    Timothy Taylor (November 2014)

    "The age group with by far the biggest rise in those saying they don't want a job since 2000 is the 16-24 age group ... We are in the midst of a social change in which 16-24 year-olds are less likely to want jobs. Some of this is related to more students going on to higher education, as well as to a pattern where fewer high school and college student are looking for work. I do worry about this trend. For many folks of my generation, some evenings and summers spent in low-paid service jobs was part of our acculturation to the world of work. As I've noted in the past, I would also favor a more active program of apprenticeships to help young people become connected to the world of work.

  7. UPDATES --- March 29, 2015

    Robert Reich: Why College Isn’t for Everyone (Sunday, March 22, 2015)

    "Not every young person is suited to four years of college. They may be bright and ambitious, but they won’t get much out of it. They’d rather be doing something else, like making money or painting murals.

    They feel compelled to go to college because they’ve been told over and over that a college degree is necessary. Yet if they start college and then drop out, they feel like total failures.

    Even if they get the degree, they’re stuck with a huge bill — and may be paying down their student debt for years. And all too often the jobs they land after graduating don’t pay enough to make the degree worthwhile. Last year, according to the Federal Reserve Bank of New York, 46 percent of recent college graduates were in jobs that don’t even require a college degree.

    The biggest frauds are for-profit colleges that are raking in money even as their students drop out in droves, and whose diplomas are barely worth the ink-jets they’re printed on.

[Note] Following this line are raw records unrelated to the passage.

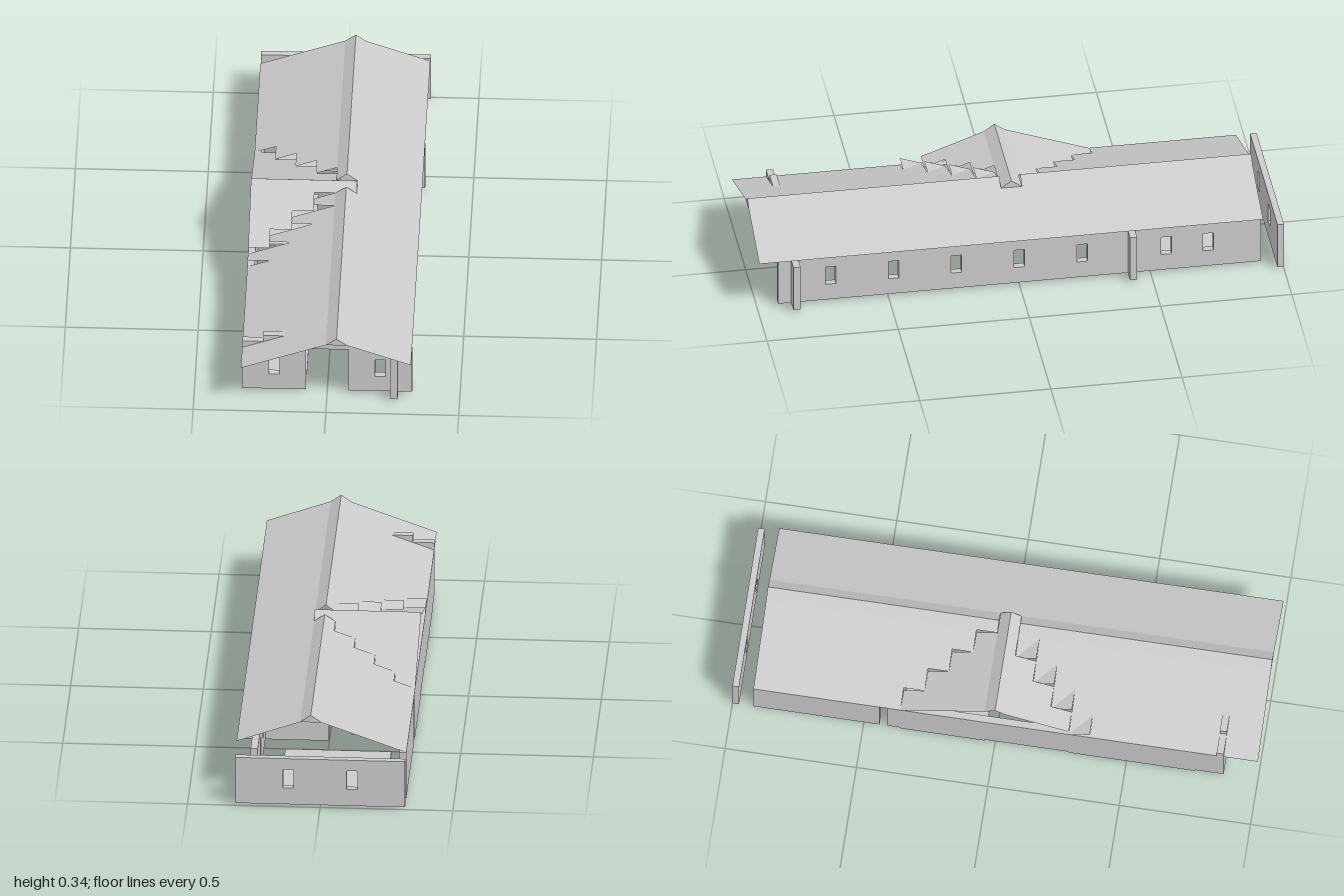
import * as THREE from 'three';

const wallMat = new THREE.MeshStandardMaterial({ color: 0xcccccc, flatShading: true });
const roofMat = new THREE.MeshStandardMaterial({ color: 0xcccccc, flatShading: true, side: THREE.DoubleSide });
const T = 0.027; // wall thickness

function add(parent, name, geometry, material = wallMat) {
  const mesh = new THREE.Mesh(geometry, material);
  mesh.name = name;
  parent.add(mesh);
  return mesh;
}

function box(parent, name, x0, x1, y0, y1, z0, z1) {
  const g = new THREE.BoxGeometry(x1 - x0, y1 - y0, z1 - z0);
  add(parent, name, g.translate((x0 + x1) / 2, (y0 + y1) / 2, (z0 + z1) / 2));
}

// Upright wall from an outline, with window holes centred on the given positions
function wall(parent, name, outline, windows, depth = T) {
  const shape = new THREE.Shape(outline.map(p => new THREE.Vector2(...p)));
  for (const u of windows) {
    shape.holes.push(new THREE.Path([[-0.02, 0.078], [-0.02, 0.155], [0.02, 0.155], [0.02, 0.078]]
      .map(([a, y]) => new THREE.Vector2(u + a, y))));
  }
  return add(parent, name, new THREE.ExtrudeGeometry(shape, { depth, bevelEnabled: false }));
}

const rect = (a, b, y0 = 0.01, y1 = 0.2) => [[a, y0], [b, y0], [b, y1], [a, y1]];

// Thin sheet from polygons, each a loop of 3D corners (counter-clockwise from above)
function sheet(parent, name, polygons) {
  const pos = [];
  for (const p of polygons) {
    for (let i = 1; i < p.length - 1; i++) pos.push(...p[0], ...p[i], ...p[i + 1]);
  }
  const g = new THREE.BufferGeometry();
  g.setAttribute('position', new THREE.Float32BufferAttribute(pos, 3));
  g.computeVertexNormals();
  add(parent, name, g, roofMat);
}

// Strip of roof running along z between two (x, y) points
const strip = ([xa, ya], [xb, yb], z0, z1) =>
  [[xa, ya, z0], [xa, ya, z1], [xb, yb, z1], [xb, yb, z0]];

export function createModel() {
  const house = new THREE.Group();
  house.name = 'longHouse';

  // Walls
  const walls = new THREE.Group();
  walls.name = 'walls';
  house.add(walls);

  // Front wall: stepped gable with a doorway
  wall(walls, 'frontWall', [
    [-0.32, 0.01], [-0.08, 0.01], [-0.08, 0.2], [0.08, 0.2], [0.08, 0.01], [0.32, 0.01],
    [0.32, 0.2], [0.24, 0.2], [0.24, 0.23], [0.16, 0.23], [0.16, 0.258], [0.08, 0.258],
    [0.08, 0.287], [-0.08, 0.287], [-0.08, 0.258], [-0.24, 0.258], [-0.24, 0.23], [-0.32, 0.23],
  ], [-0.2, 0.2]).position.z = 0.843;

  // Back wall stands apart behind the house
  wall(walls, 'backWall', rect(-0.32, 0.32), [-0.12, 0.12], 0.025).position.z = -1;

  // Side wall with windows; its outline runs along -z
  const side = wall(walls, 'windowedSideWall', rect(-0.92, 0.92),
    [-0.72, -0.48, -0.24, 0, 0.24, 0.56, 0.72]);
  side.rotation.y = Math.PI / 2;
  side.position.x = 0.24;

  // Plain side wall in two lengths, and the inner cross wall
  box(walls, 'plainSideWallBack', -0.32, -0.32 + T, 0.01, 0.2, -0.92, -0.44);
  box(walls, 'plainSideWallFront', -0.32, -0.32 + T, 0.01, 0.2, -0.41, 0.843);
  box(walls, 'crossWall', 0, 0.32, 0.01, 0.2, -0.44, -0.413);

  // Floor slabs
  const floor = new THREE.Group();
  floor.name = 'floor';
  house.add(floor);
  box(floor, 'frontFloorSlab', -0.32, -0.08, 0, 0.01, 0.28, 0.76);
  box(floor, 'middleFloorSlab', -0.32, -0.08, 0, 0.01, -0.36, -0.04);
  box(floor, 'backFloorSlab', -0.24, 0.16, 0, 0.01, -0.84, -0.52);

  // Main roof
  const roof = new THREE.Group();
  roof.name = 'roof';
  house.add(roof);
  const Z0 = -0.92, Z1 = 1;
  const leftY = x => 0.2 + (x + 0.32) * 0.3625;
  const low = [0.32, 0.23], shoulderR = [0.08, 0.316], ridge = [0.04, 0.345], shoulderL = [0, 0.316];
  sheet(roof, 'rightRoofSlope', [strip(shoulderR, low, Z0, Z1)]);
  const caps = [];
  for (const [a, b] of [[Z0, -0.04], [0.04, Z1]]) {
    caps.push(strip(shoulderL, ridge, a, b), strip(ridge, shoulderR, a, b));
  }
  caps.push([[0, 0.316, Z1], [0.08, 0.316, Z1], [0.04, 0.345, Z1]],
    [[0.08, 0.316, Z0], [0, 0.316, Z0], [0.04, 0.345, Z0]]);
  sheet(roof, 'ridgeCap', caps);

  // Left slope is cut back in steps around the cross gable, column by column
  const left = [], crossFront = [], crossBack = [], valley = [];
  for (let i = 0; i < 4; i++) {
    const xa = -0.32 + i * 0.08, xb = xa + 0.08;
    const ya = leftY(xa), yb = leftY(xb);
    const zo = 0.36 - i * 0.08, zi = zo - 0.08;
    left.push(strip([xa, ya], [xb, yb], Z0, -zo), strip([xa, ya], [xb, yb], zo, Z1));
    crossBack.push([[xa, ya, -zo], [xa, 0.316, -0.04], [xb, 0.316, -0.04], [xb, ya, -zo]]);
    if (i < 3) crossFront.push([[xa, 0.316, 0.04], [xa, yb, zi], [xb, yb, zi], [xb, 0.316, 0.04]]);
    // Folded valley tile, dipping at its inner outside corner
    valley.push([[xa, ya, zi], [xb, yb, zo], [xb, yb, zi]],
      [[xa, ya, zi], [xa, yb, zo], [xb, yb, zo]]);
  }
  sheet(roof, 'leftRoofSlope', left);
  sheet(roof, 'crossGableFrontSlope', crossFront);
  sheet(roof, 'crossGableBackSlope', crossBack);
  sheet(roof, 'valleyTiles', valley);

  // Cross gable ridge cap with a closed inner end
  const xa = -0.32, xb = 0.08;
  sheet(roof, 'crossRidgeCap', [
    [[xa, 0.345, 0], [xa, 0.316, 0.04], [xb, 0.316, 0.04], [xb, 0.345, 0]],
    [[xa, 0.316, -0.04], [xa, 0.345, 0], [xb, 0.345, 0], [xb, 0.316, -0.04]],
    [[xb, 0.316, 0.04], [xb, 0.316, -0.04], [xb, 0.345, 0]],
  ]);

  return house;
}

    [After making all his relevent points, he concludes] It’s time to give up the idea that every young person has to go to college, and start offering high-school seniors an alternative route into the middle class.

    When a Summer Job Could Pay the Tuition